* _EXERCISE DATA_
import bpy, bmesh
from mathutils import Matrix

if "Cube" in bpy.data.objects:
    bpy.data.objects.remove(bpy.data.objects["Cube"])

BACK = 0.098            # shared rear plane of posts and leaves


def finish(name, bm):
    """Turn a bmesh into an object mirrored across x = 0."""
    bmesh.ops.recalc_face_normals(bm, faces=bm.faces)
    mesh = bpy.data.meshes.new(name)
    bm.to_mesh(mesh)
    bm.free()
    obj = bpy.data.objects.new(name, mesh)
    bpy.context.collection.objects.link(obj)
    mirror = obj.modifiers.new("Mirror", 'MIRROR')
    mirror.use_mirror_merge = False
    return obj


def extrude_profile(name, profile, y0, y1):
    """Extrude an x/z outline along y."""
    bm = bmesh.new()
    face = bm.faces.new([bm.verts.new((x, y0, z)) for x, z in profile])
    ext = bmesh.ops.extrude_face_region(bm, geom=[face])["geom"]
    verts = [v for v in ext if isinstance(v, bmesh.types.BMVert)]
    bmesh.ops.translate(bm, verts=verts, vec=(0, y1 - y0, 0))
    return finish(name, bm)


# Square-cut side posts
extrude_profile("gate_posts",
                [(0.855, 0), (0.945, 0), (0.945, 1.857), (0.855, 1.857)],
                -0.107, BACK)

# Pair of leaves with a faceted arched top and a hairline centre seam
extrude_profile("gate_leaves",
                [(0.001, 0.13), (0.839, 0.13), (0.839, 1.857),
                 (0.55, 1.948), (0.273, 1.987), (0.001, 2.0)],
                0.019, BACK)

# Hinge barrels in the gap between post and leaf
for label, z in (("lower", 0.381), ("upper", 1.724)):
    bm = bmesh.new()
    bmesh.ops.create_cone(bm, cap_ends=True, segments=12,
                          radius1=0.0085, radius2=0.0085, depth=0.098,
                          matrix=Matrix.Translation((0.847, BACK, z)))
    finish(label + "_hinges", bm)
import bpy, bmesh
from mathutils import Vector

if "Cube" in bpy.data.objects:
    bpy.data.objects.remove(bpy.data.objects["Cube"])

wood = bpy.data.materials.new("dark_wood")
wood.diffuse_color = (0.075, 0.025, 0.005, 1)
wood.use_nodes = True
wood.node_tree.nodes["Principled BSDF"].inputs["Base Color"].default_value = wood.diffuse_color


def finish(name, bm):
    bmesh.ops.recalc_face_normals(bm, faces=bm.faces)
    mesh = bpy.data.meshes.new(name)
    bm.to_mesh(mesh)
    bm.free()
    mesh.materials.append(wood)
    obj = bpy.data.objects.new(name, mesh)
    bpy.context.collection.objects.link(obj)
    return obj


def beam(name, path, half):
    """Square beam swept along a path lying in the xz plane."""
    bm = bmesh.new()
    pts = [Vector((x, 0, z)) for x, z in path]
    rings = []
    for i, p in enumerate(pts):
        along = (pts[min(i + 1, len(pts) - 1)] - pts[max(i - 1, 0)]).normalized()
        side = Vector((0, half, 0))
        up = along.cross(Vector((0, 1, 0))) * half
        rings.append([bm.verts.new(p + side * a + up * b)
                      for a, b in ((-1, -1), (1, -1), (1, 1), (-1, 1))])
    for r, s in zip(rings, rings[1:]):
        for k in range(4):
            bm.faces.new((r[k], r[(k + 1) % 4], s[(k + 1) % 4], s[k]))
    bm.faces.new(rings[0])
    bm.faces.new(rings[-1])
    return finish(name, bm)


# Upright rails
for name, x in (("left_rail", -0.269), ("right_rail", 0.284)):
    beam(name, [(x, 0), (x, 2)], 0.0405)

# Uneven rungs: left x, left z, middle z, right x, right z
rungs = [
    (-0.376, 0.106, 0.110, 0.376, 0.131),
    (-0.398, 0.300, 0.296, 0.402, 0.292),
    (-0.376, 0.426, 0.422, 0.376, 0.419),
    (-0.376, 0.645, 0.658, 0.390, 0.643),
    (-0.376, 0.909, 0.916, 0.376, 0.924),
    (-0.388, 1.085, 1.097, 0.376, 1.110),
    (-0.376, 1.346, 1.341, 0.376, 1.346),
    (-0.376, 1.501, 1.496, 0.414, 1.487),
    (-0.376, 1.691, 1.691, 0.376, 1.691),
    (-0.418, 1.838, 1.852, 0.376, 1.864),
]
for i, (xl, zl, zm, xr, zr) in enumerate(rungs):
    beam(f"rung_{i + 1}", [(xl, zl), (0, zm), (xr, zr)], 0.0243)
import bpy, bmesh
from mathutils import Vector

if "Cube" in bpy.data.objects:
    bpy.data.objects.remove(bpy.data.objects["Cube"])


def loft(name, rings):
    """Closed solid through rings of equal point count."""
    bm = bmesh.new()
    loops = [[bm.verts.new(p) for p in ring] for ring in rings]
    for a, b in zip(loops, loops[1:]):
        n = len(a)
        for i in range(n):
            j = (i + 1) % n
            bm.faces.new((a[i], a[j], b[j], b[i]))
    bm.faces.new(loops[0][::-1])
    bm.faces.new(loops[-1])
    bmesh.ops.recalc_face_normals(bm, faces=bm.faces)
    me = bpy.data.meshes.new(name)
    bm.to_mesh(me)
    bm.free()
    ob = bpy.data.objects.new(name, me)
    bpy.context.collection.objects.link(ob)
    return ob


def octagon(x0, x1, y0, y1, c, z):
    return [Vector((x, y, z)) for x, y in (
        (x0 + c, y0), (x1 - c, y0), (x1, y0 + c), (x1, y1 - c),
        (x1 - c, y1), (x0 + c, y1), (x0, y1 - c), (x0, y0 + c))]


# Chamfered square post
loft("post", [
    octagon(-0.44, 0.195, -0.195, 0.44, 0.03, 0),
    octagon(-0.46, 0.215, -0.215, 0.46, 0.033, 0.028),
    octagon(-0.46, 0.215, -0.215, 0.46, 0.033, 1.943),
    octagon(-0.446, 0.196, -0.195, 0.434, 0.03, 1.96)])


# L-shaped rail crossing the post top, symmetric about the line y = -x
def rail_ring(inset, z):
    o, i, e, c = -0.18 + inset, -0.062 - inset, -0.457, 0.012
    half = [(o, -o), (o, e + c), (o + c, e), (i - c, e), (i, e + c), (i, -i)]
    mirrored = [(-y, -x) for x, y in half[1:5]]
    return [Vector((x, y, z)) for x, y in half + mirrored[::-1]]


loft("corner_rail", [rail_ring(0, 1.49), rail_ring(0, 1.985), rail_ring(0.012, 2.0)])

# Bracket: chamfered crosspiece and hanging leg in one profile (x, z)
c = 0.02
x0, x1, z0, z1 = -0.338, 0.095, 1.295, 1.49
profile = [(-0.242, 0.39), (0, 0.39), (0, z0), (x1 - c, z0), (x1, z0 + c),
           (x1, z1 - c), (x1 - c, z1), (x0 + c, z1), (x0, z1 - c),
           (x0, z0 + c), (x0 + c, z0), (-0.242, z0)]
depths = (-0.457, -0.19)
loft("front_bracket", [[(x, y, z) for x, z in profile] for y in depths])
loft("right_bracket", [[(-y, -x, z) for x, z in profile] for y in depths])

* _EXERCISE AIM_
Word for word, set down each line of the material.

* _TASK OUTPUT_
import bpy, bmesh
from mathutils import Matrix

if "Cube" in bpy.data.objects:
    bpy.data.objects.remove(bpy.data.objects["Cube"])

BACK = 0.098            # shared rear plane of posts and leaves


def finish(name, bm):
    """Turn a bmesh into an object mirrored across x = 0."""
    bmesh.ops.recalc_face_normals(bm, faces=bm.faces)
    mesh = bpy.data.meshes.new(name)
    bm.to_mesh(mesh)
    bm.free()
    obj = bpy.data.objects.new(name, mesh)
    bpy.context.collection.objects.link(obj)
    mirror = obj.modifiers.new("Mirror", 'MIRROR')
    mirror.use_mirror_merge = False
    return obj


def extrude_profile(name, profile, y0, y1):
    """Extrude an x/z outline along y."""
    bm = bmesh.new()
    face = bm.faces.new([bm.verts.new((x, y0, z)) for x, z in profile])
    ext = bmesh.ops.extrude_face_region(bm, geom=[face])["geom"]
    verts = [v for v in ext if isinstance(v, bmesh.types.BMVert)]
    bmesh.ops.translate(bm, verts=verts, vec=(0, y1 - y0, 0))
    return finish(name, bm)


# Square-cut side posts
extrude_profile("gate_posts",
                [(0.855, 0), (0.945, 0), (0.945, 1.857), (0.855, 1.857)],
                -0.107, BACK)

# Pair of leaves with a faceted arched top and a hairline centre seam
extrude_profile("gate_leaves",
                [(0.001, 0.13), (0.839, 0.13), (0.839, 1.857),
                 (0.55, 1.948), (0.273, 1.987), (0.001, 2.0)],
                0.019, BACK)

# Hinge barrels in the gap between post and leaf
for label, z in (("lower", 0.381), ("upper", 1.724)):
    bm = bmesh.new()
    bmesh.ops.create_cone(bm, cap_ends=True, segments=12,
                          radius1=0.0085, radius2=0.0085, depth=0.098,
                          matrix=Matrix.Translation((0.847, BACK, z)))
    finish(label + "_hinges", bm)
import bpy, bmesh
from mathutils import Vector

if "Cube" in bpy.data.objects:
    bpy.data.objects.remove(bpy.data.objects["Cube"])

wood = bpy.data.materials.new("dark_wood")
wood.diffuse_color = (0.075, 0.025, 0.005, 1)
wood.use_nodes = True
wood.node_tree.nodes["Principled BSDF"].inputs["Base Color"].default_value = wood.diffuse_color


def finish(name, bm):
    bmesh.ops.recalc_face_normals(bm, faces=bm.faces)
    mesh = bpy.data.meshes.new(name)
    bm.to_mesh(mesh)
    bm.free()
    mesh.materials.append(wood)
    obj = bpy.data.objects.new(name, mesh)
    bpy.context.collection.objects.link(obj)
    return obj


def beam(name, path, half):
    """Square beam swept along a path lying in the xz plane."""
    bm = bmesh.new()
    pts = [Vector((x, 0, z)) for x, z in path]
    rings = []
    for i, p in enumerate(pts):
        along = (pts[min(i + 1, len(pts) - 1)] - pts[max(i - 1, 0)]).normalized()
        side = Vector((0, half, 0))
        up = along.cross(Vector((0, 1, 0))) * half
        rings.append([bm.verts.new(p + side * a + up * b)
                      for a, b in ((-1, -1), (1, -1), (1, 1), (-1, 1))])
    for r, s in zip(rings, rings[1:]):
        for k in range(4):
            bm.faces.new((r[k], r[(k + 1) % 4], s[(k + 1) % 4], s[k]))
    bm.faces.new(rings[0])
    bm.faces.new(rings[-1])
    return finish(name, bm)


# Upright rails
for name, x in (("left_rail", -0.269), ("right_rail", 0.284)):
    beam(name, [(x, 0), (x, 2)], 0.0405)

# Uneven rungs: left x, left z, middle z, right x, right z
rungs = [
    (-0.376, 0.106, 0.110, 0.376, 0.131),
    (-0.398, 0.300, 0.296, 0.402, 0.292),
    (-0.376, 0.426, 0.422, 0.376, 0.419),
    (-0.376, 0.645, 0.658, 0.390, 0.643),
    (-0.376, 0.909, 0.916, 0.376, 0.924),
    (-0.388, 1.085, 1.097, 0.376, 1.110),
    (-0.376, 1.346, 1.341, 0.376, 1.346),
    (-0.376, 1.501, 1.496, 0.414, 1.487),
    (-0.376, 1.691, 1.691, 0.376, 1.691),
    (-0.418, 1.838, 1.852, 0.376, 1.864),
]
for i, (xl, zl, zm, xr, zr) in enumerate(rungs):
    beam(f"rung_{i + 1}", [(xl, zl), (0, zm), (xr, zr)], 0.0243)
import bpy, bmesh
from mathutils import Vector

if "Cube" in bpy.data.objects:
    bpy.data.objects.remove(bpy.data.objects["Cube"])


def loft(name, rings):
    """Closed solid through rings of equal point count."""
    bm = bmesh.new()
    loops = [[bm.verts.new(p) for p in ring] for ring in rings]
    for a, b in zip(loops, loops[1:]):
        n = len(a)
        for i in range(n):
            j = (i + 1) % n
            bm.faces.new((a[i], a[j], b[j], b[i]))
    bm.faces.new(loops[0][::-1])
    bm.faces.new(loops[-1])
    bmesh.ops.recalc_face_normals(bm, faces=bm.faces)
    me = bpy.data.meshes.new(name)
    bm.to_mesh(me)
    bm.free()
    ob = bpy.data.objects.new(name, me)
    bpy.context.collection.objects.link(ob)
    return ob


def octagon(x0, x1, y0, y1, c, z):
    return [Vector((x, y, z)) for x, y in (
        (x0 + c, y0), (x1 - c, y0), (x1, y0 + c), (x1, y1 - c),
        (x1 - c, y1), (x0 + c, y1), (x0, y1 - c), (x0, y0 + c))]


# Chamfered square post
loft("post", [
    octagon(-0.44, 0.195, -0.195, 0.44, 0.03, 0),
    octagon(-0.46, 0.215, -0.215, 0.46, 0.033, 0.028),
    octagon(-0.46, 0.215, -0.215, 0.46, 0.033, 1.943),
    octagon(-0.446, 0.196, -0.195, 0.434, 0.03, 1.96)])


# L-shaped rail crossing the post top, symmetric about the line y = -x
def rail_ring(inset, z):
    o, i, e, c = -0.18 + inset, -0.062 - inset, -0.457, 0.012
    half = [(o, -o), (o, e + c), (o + c, e), (i - c, e), (i, e + c), (i, -i)]
    mirrored = [(-y, -x) for x, y in half[1:5]]
    return [Vector((x, y, z)) for x, y in half + mirrored[::-1]]


loft("corner_rail", [rail_ring(0, 1.49), rail_ring(0, 1.985), rail_ring(0.012, 2.0)])

# Bracket: chamfered crosspiece and hanging leg in one profile (x, z)
c = 0.02
x0, x1, z0, z1 = -0.338, 0.095, 1.295, 1.49
profile = [(-0.242, 0.39), (0, 0.39), (0, z0), (x1 - c, z0), (x1, z0 + c),
           (x1, z1 - c), (x1 - c, z1), (x0 + c, z1), (x0, z1 - c),
           (x0, z0 + c), (x0 + c, z0), (-0.242, z0)]
depths = (-0.457, -0.19)
loft("front_bracket", [[(x, y, z) for x, z in profile] for y in depths])
loft("right_bracket", [[(-y, -x, z) for x, z in profile] for y in depths])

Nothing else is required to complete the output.